Why increasing safety is the first step in improving workplace operations
Many phrases are used when discussing what employees want from their jobs. Flexibility. Meaning. Development. Possibility of growth. All of them are significant, but it appears that employers are falling short of one vital worker expectation: safety.
Safety is the foundation of a productive day at work, but businesses still fall short. According to a recent study, 20% of frontline employees claimed to have been injured at work as a result of ineffective procedures or communication. Another 25% of respondents claim to know a co-worker who has sustained an injury for those same reasons.
The numerous dangers of safety concerns
It should go without saying that accidents and injuries are bad for both employees and companies. The most glaring disadvantage is that these situations are obviously harmful, especially in front-line occupations, which are frequently more demanding and perilous.
But in addition to the obvious disadvantage of the risk of harm, concerns about workplace safety also result in the following issues:
- Increased pressure: It makes sense that having an accident or injury at work would increase stress levels. According to our survey, frontline employees who have sustained a workplace accident feel more strain than those who haven’t (95% compared to 68%) at both home and work (89% compared to 58%).
- Low morale: Accidents and injuries, especially those brought on by poor communication and cumbersome procedures, weaken employees’ faith in their bosses. This doubt can lead to resentment and hostility, which can undermine the team’s morale as a whole.
- Increased stress caused by high turnover? Increasing discontent? Even your finest staff might be motivated to travel by this combo. When organizations ignore problems that make work more difficult, they risk paying a heavy price. In fact, our poll revealed that frontline employees who have had an injury are far more likely (84%) than those who have not to indicate they would quit their jobs if given the chance.
Simply put, a successful firm is built on the foundation of safe operations and safe personnel. It’s nearly impossible to construct a fantastic product or service without that basis. If safety cannot be attained initially, it is impossible to properly concentrate on increasing quality and efficiency. Safety is after all one of the foundational layers on Maslow’s hierarchy of requirements, which is frequently adapted for the workplace. Therefore, any other unconnected efforts you make to improve working conditions are basically simply like filling up a bucket with a hole in the bottom if your employees don’t experience a sense of security.
How to put frontline safety first
Slogans about safety are simple to say, but putting them into practice is considerably harder, especially in large organizations or businesses with staff dispersed over numerous labour locations. Fortunately, there are still a few clever actions you can do to make your workplace a safer place for your employees.
1. Eliminate the risk of assumption
Being proactive with communication, addressing safety concerns, and anticipating or monitoring dangers is enough to make you feel as though you need to be everywhere at once.

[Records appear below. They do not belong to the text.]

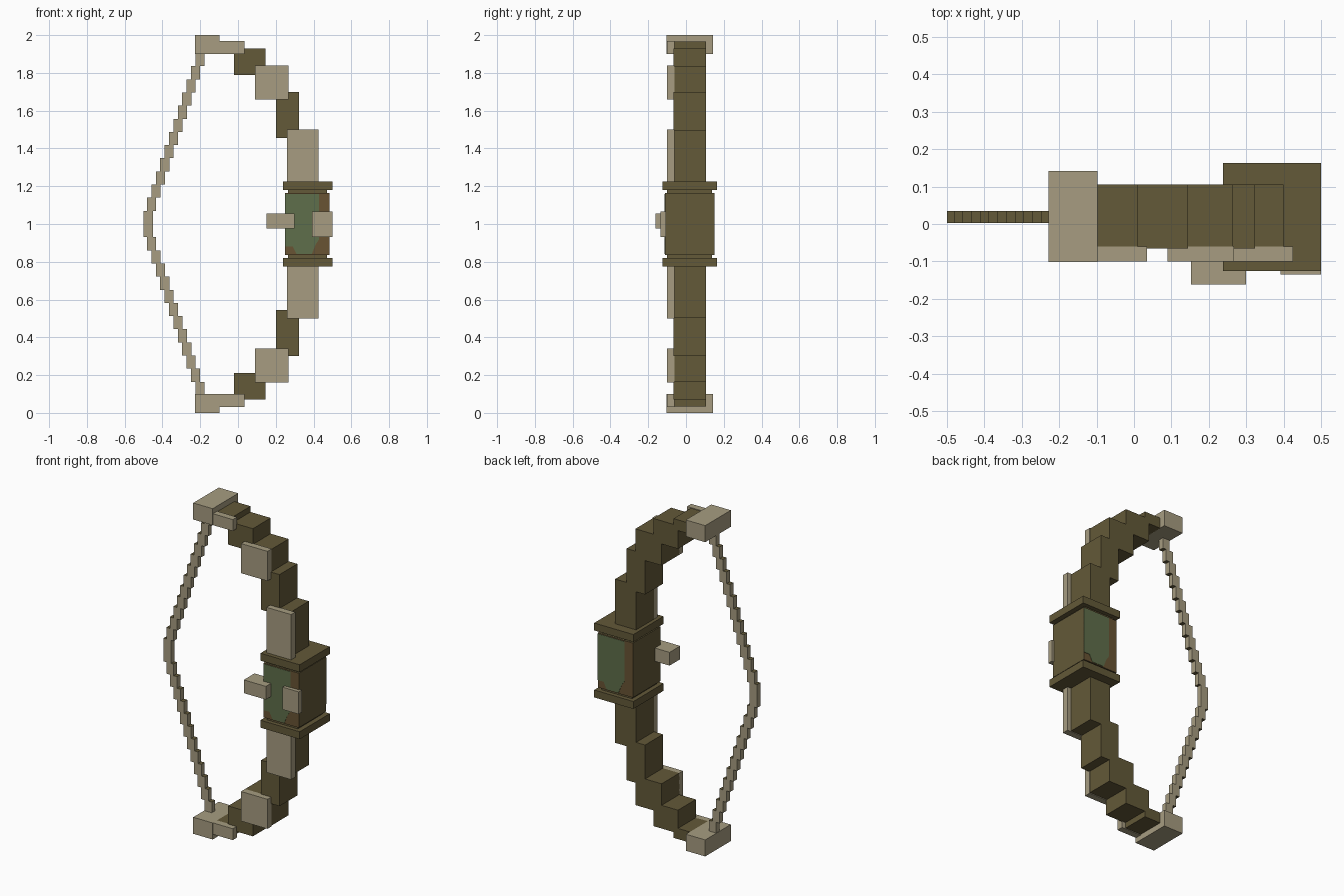
import bpy, bmesh

cube = bpy.data.objects.get("Cube")
if cube:
    bpy.data.objects.remove(cube, do_unlink=True)


def material(name, rgb):
    m = bpy.data.materials.new(name)
    m.use_nodes = True
    m.diffuse_color = (*rgb, 1)
    m.node_tree.nodes["Principled BSDF"].inputs["Base Color"].default_value = (*rgb, 1)
    return m


DARK = material("dark olive wood", (0.125, 0.1, 0.04))
TAN = material("pale tan", (0.385, 0.335, 0.218))
GREEN = material("moss green", (0.114, 0.158, 0.069))
BROWN = material("warm brown", (0.14, 0.088, 0.033))


def finish(name, bm, mats):
    bmesh.ops.recalc_face_normals(bm, faces=bm.faces)
    mesh = bpy.data.meshes.new(name)
    bm.to_mesh(mesh)
    bm.free()
    for m in mats:
        mesh.materials.append(m)
    obj = bpy.data.objects.new(name, mesh)
    bpy.context.collection.objects.link(obj)
    return obj


def box(name, x, y, z, *mats, axis=None):
    """Box from ranges; faces along the given axis take the second material."""
    bm = bmesh.new()
    bmesh.ops.create_cube(bm, size=1)
    for v in bm.verts:
        v.co = [r[0] + (c + 0.5) * (r[1] - r[0]) for c, r in zip(v.co, (x, y, z))]
    bm.normal_update()
    if axis is not None:
        for f in bm.faces:
            f.material_index = int(abs(f.normal[axis]) > 0.5)
    return finish(name, bm, mats)


def pair(name, x, y, z, *mats, axis=None):
    """Upper part and its reflection below the middle."""
    box("upper_" + name, x, y, z, *mats, axis=axis)
    box("lower_" + name, x, y, (2 - z[1], 2 - z[0]), *mats, axis=axis)


# Limb blocks, with facing plates on every other one
LIMB_Y, PLATE_Y = (-0.065, 0.105), (-0.1, -0.06)
limbs = [
    ((-0.1, 0.01), (1.9, 1.965), (-0.1, 0.035)),
    ((-0.02, 0.145), (1.79, 1.93), None),
    ((0.09, 0.265), (1.66, 1.835), (0.09, 0.267)),
    ((0.2, 0.323), (1.455, 1.7), None),
    ((0.26, 0.4), (1.2, 1.495), (0.26, 0.425)),
]
for i, (x, z, plate_x) in enumerate(limbs, 1):
    pair(f"limb_block_{i}", x, LIMB_Y, z, DARK)
    if plate_x:
        pair(f"limb_plate_{i}", plate_x, PLATE_Y, (z[0], z[1] + 0.004), TAN)

# Limb tips
pair("limb_tip", (-0.228, -0.098), (-0.102, 0.142), (1.9, 2), TAN)

# Stepped string
STRING_Y = (0.003, 0.035)
box("string_middle", (-0.5, -0.45), STRING_Y, (0.93, 1.07), TAN, DARK, axis=2)
STEPS = 12
rise = 0.835 / STEPS
for i in range(1, STEPS + 1):
    left, low = 0.0233 * i - 0.505, 1.07 + rise * (i - 1)
    pair(f"string_step_{i}", (left, left + 0.048), STRING_Y, (low, low + rise), TAN, DARK, axis=2)

# Grip with collars and flanges
box("grip", (0.25, 0.485), (-0.112, 0.15), (0.835, 1.165), DARK, BROWN, axis=1)
pair("grip_collar", (0.265, 0.47), (-0.1, 0.137), (1.16, 1.185), DARK)
pair("grip_flange", (0.238, 0.5), (-0.125, 0.163), (1.18, 1.225), DARK)

# Green panels on the grip front and back
outline = [(0.25, 0.88), (0.29, 0.88), (0.31, 0.84), (0.39, 0.84),
           (0.41, 0.89), (0.43, 0.92), (0.43, 1.16), (0.25, 1.16)]
for name, y, flip in (("front_panel", -0.114, False), ("back_panel", 0.149, True)):
    bm = bmesh.new()
    face = bm.faces.new([bm.verts.new((0.735 - x if flip else x, y, z)) for x, z in outline])
    out = bmesh.ops.extrude_face_region(bm, geom=[face])["geom"]
    bmesh.ops.translate(bm, vec=(0, 0.003, 0),
                        verts=[v for v in out if isinstance(v, bmesh.types.BMVert)])
    finish(name, bm, [GREEN])

# Rest and side plate
box("arrow_rest", (0.152, 0.3), (-0.162, -0.06), (0.975, 1.055), TAN)
box("side_plate", (0.392, 0.5), (-0.135, -0.105), (0.93, 1.065), TAN)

Fortunately, even if you can’t physically be on-site, technology may help you acquire complete visibility into all facets of your business and working circumstances.
You must first assess the existing policies and procedures in your firm. Do modern standardized safety procedures exist? If so, do they apply to every employee or just some of them, or do they cover the entire organization? Do these procedures cover all risks specific to your sector? Are they well-known or accessible to staff members? It is risky to assume that everyone is aware of and familiar with safety practices. You can only broaden your policy to include all potential health and safety threats once you have a thorough awareness of present procedures.
2. Look for any blind spots
Recall the 20% of employees who reported having been hurt at work? They acknowledge that those injuries weren’t caused by random contacts or unforeseen incidents, but rather by inadequate procedures or poor communication. The majority of occupational safety issues stem from these two flaws.
According to research, 40% of employees want to see their firm spend more in technology to boost productivity, safety, and efficiency. Employers must have a dependable, central location to discuss safety risks, status updates, and preventative actions or safety precautions. You cannot entrust the transmission of that crucial information to a game of telephone. You require a system that instantly provides your employees with accurate, current information. By digitizing your operations, you can eliminate assumptions, open up new avenues for enhanced visibility, and simplify and streamline safe practices and hazard reporting.
3. Offer sufficient safety resources
Your workers shouldn’t have to fork over money from their salaries to safeguard themselves against injury at work. Additionally, even while you ideally already provide the tools required to maintain compliance, it may be worthwhile to ask staff members if there is anything else you can be doing. Workers’ requirements, preferences, and comfort levels can be very customized, especially with the current global pandemic.
Find out if there are resources they believe are lacking by conducting a survey or simply by having casual discussions. That is important information you may utilize to provide further safety precautions, whether they believe they need more training or additional protective equipment. Even while it might cost a small expenditure, consider this: Long-term, it is less expensive than a significant safety threat.
Safety must always come first, and not just in words
The majority of people can agree that workplace safety is important. However, putting safety first means more than just adhering to regulations or lowering workers’ compensation claims.
When your employees don’t feel safe at work, it’s quite difficult for them to concentrate on anything else. It’s time to go back to the fundamentals and live by them: safety comes first. Safety is the foundation of successful organizations.